Here are some facts:

  • Every Hausdorff space is locally Hausdorff.
  • Every locally Hausdorff space is T1.[2]
  • There are locally Hausdorff spaces where a sequence has more than one limit. This can never happen for a Hausdorff space.
  • The bug-eyed line is locally Hausdorff (it is in fact locally metrizable) but not Hausdorff.
  • The etale space for the sheaf of differentiable functions on a differential manifold is not Hausdorff, but it is locally Hausdorff.
  • A T1 space need not be locally Hausdorff; an example of this is an infinite set given the cofinite topology.
  • Let X be a set given the particular point topology. Then X is locally Hausdorff at precisely one point. From the last example, it will follow that a set (with more than one point) given the particular point topology is not a topological group. Note that if x is the 'particular point' of X, and y is distinct from x, then any set containing y that doesn't also contain x inherits the discrete topology and is therefore Hausdorff. However, no neighbourhood of y is actually Hausdorff so that the space cannot be locally Hausdorff at y.
  • If G is a topological group that is locally Hausdorff at x for some point x of G, then G is Hausdorff. This follows from the fact that if y is a point of G, there exists a homeomorphism from G to itself carrying x to y, so G is locally Hausdorff at every point, and is therefore T1 (and T1 topological groups are Hausdorff).

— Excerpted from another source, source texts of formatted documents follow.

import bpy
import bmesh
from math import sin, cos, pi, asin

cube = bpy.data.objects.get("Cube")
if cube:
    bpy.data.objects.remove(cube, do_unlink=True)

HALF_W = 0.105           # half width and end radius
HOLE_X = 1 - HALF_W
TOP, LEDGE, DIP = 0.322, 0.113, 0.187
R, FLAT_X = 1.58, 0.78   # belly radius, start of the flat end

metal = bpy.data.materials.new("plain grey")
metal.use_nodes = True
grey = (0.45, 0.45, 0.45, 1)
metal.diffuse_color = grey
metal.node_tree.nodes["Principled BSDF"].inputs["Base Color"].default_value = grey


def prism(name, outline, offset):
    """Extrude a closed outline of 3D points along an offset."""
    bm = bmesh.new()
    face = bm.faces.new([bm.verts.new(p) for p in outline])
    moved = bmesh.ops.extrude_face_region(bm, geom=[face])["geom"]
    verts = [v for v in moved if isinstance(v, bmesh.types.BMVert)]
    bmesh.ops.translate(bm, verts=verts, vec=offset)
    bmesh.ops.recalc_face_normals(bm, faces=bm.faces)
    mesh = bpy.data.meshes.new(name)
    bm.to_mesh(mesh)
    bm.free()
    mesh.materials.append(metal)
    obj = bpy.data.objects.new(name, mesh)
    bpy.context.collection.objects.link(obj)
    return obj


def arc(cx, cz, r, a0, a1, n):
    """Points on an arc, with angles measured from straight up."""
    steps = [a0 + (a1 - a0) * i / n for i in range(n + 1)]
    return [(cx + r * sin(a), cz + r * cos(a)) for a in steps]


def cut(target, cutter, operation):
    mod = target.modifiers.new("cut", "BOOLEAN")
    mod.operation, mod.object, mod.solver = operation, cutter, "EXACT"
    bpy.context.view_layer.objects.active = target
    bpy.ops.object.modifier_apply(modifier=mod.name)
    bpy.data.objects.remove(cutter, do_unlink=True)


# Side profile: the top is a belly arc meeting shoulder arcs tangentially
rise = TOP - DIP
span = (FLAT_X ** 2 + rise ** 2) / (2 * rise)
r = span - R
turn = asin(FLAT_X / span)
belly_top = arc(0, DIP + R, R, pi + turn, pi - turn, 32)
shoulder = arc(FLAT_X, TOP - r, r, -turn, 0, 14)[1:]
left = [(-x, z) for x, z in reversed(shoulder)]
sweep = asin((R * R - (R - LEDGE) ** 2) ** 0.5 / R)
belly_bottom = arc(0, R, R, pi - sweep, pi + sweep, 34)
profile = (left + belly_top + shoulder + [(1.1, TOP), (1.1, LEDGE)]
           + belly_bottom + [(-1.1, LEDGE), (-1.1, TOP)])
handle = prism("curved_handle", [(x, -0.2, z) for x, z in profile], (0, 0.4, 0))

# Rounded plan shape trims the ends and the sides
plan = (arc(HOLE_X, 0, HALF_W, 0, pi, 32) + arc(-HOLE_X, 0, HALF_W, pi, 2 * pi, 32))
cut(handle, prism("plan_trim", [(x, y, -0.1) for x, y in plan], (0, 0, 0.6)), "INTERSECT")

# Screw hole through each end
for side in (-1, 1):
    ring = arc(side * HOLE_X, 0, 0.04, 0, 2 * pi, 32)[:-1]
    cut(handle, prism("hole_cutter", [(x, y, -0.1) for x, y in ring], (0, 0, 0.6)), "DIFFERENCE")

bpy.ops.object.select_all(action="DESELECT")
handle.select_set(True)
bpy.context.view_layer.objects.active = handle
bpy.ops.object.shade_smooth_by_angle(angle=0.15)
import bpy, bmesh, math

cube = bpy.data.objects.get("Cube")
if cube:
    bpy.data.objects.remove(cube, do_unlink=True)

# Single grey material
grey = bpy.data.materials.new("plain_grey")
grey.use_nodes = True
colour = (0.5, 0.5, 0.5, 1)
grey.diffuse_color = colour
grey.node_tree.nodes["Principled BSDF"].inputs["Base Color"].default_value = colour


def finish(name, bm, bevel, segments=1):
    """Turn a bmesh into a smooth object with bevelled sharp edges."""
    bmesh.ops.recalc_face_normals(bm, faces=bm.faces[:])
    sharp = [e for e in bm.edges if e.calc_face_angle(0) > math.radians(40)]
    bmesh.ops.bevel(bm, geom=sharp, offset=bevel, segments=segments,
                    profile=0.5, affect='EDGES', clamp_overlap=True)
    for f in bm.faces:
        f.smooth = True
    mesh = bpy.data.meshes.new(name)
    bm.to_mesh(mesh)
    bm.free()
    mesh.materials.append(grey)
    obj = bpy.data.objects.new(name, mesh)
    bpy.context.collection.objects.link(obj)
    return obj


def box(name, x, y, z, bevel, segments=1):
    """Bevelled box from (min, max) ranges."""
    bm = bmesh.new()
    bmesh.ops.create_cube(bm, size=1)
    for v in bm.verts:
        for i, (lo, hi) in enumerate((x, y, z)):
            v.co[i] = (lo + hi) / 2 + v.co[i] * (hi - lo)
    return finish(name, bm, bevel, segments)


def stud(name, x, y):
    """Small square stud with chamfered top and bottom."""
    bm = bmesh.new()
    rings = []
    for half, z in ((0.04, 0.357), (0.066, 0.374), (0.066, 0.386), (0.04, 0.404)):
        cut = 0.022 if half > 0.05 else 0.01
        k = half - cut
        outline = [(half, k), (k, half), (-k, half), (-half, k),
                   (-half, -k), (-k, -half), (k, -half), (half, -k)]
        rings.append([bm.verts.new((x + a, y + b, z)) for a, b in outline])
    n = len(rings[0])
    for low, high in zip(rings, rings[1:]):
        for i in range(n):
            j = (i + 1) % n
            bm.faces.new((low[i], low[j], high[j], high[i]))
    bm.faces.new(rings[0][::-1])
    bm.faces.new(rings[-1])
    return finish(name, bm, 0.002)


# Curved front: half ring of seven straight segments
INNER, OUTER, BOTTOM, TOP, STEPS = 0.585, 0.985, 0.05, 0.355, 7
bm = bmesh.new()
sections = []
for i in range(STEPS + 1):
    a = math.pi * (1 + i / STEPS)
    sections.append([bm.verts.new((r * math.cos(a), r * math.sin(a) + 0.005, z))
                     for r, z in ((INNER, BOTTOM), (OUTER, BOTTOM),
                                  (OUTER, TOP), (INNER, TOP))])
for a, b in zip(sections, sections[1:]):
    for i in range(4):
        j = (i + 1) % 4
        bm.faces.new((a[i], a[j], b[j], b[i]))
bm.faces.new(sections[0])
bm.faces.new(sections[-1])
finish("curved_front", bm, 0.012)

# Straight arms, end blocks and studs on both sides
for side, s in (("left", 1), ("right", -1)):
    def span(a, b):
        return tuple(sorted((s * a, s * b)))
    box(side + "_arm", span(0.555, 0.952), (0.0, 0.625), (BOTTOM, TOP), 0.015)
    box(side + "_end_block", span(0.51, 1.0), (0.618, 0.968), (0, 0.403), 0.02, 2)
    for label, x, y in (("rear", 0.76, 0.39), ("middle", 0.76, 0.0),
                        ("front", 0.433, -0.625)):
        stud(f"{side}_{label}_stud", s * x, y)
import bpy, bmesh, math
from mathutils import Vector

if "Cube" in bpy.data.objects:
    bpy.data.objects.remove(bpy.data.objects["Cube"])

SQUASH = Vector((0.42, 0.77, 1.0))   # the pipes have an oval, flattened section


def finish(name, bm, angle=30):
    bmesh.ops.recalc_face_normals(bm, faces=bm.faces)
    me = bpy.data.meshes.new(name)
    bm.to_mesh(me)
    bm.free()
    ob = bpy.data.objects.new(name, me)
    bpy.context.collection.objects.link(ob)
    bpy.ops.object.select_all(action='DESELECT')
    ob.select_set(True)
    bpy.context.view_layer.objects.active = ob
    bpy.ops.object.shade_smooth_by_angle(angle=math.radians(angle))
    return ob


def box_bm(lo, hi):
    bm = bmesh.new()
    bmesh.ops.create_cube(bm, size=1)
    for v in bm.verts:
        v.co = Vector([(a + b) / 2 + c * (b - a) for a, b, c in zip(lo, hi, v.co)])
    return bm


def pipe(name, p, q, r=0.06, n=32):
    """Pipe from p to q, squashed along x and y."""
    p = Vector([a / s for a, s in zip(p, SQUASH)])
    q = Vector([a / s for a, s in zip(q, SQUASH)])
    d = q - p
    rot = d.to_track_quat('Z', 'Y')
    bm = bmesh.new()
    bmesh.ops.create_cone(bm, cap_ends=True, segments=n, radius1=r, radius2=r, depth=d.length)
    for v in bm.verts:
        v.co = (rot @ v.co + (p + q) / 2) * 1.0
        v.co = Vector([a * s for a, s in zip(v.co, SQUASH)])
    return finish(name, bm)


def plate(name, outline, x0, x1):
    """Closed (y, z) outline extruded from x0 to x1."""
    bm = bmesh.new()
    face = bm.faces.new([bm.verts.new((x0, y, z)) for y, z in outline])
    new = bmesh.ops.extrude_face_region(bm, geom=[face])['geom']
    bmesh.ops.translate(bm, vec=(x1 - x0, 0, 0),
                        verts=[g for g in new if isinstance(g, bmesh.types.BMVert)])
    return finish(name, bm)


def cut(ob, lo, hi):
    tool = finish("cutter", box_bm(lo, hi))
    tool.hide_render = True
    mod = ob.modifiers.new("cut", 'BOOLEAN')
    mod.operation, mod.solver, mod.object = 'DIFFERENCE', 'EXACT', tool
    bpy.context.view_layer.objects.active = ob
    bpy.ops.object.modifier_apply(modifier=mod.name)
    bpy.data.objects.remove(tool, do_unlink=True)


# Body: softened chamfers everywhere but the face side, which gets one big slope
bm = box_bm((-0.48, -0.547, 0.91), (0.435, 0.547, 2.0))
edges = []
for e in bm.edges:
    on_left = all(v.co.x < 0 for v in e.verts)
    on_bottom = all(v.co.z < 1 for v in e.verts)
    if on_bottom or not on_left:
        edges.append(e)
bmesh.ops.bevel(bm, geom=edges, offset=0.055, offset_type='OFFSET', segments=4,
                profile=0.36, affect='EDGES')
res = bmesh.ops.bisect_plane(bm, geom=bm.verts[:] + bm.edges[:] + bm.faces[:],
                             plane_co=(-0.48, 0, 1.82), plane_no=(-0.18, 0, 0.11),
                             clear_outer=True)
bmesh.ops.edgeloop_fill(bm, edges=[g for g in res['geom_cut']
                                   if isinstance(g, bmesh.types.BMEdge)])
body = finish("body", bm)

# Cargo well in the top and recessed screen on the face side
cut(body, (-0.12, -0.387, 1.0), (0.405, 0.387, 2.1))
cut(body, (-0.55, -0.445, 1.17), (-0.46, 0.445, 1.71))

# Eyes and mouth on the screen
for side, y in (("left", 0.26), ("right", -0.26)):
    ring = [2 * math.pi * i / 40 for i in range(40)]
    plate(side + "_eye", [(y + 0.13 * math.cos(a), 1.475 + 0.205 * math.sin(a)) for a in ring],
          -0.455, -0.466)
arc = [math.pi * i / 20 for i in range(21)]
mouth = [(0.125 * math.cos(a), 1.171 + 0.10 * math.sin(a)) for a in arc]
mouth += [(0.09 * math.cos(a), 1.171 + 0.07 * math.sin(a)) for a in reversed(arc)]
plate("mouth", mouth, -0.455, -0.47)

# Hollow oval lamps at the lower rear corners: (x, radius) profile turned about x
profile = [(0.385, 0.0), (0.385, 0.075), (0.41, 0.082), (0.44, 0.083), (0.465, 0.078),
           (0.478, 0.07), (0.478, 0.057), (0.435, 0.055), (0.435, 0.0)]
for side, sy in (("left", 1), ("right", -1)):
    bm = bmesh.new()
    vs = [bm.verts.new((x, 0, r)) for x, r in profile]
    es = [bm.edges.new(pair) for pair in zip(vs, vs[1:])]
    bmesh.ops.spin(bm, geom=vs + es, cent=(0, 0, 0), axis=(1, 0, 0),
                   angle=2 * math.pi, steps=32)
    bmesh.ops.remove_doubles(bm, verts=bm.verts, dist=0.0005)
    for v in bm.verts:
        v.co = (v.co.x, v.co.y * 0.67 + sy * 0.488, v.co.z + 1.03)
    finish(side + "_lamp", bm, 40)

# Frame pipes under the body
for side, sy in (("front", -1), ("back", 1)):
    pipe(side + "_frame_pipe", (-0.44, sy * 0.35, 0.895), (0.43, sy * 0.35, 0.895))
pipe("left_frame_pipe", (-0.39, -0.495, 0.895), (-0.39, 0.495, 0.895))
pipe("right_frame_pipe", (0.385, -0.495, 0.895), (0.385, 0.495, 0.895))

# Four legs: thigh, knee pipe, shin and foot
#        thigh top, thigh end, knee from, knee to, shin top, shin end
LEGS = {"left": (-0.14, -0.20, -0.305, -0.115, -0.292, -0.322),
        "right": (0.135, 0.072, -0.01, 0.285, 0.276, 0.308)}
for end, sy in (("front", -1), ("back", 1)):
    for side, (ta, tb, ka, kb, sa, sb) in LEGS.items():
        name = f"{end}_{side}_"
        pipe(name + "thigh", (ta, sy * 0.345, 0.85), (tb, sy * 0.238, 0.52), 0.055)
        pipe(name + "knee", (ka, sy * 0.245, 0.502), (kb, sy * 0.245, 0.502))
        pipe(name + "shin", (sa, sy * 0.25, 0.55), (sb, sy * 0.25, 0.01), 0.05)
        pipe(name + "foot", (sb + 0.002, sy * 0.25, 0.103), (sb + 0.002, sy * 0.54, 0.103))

References[edit]

  1. ^ Niefield, Susan B. (1991), "Weak products over a locally Hausdorff locale", Category theory (Como, 1990), Lecture Notes in Math., 1488, Springer, Berlin, pp. 298–305, doi:10.1007/BFb0084228, MR 1173020.
  2. ^ Clark, Lisa Orloff; an Huef, Astrid; Raeburn, Iain (2013), "The equivalence relations of local homeomorphisms and Fell algebras", New York Journal of Mathematics, 19: 367–394, MR 3084709. See remarks prior to Lemma 3.2.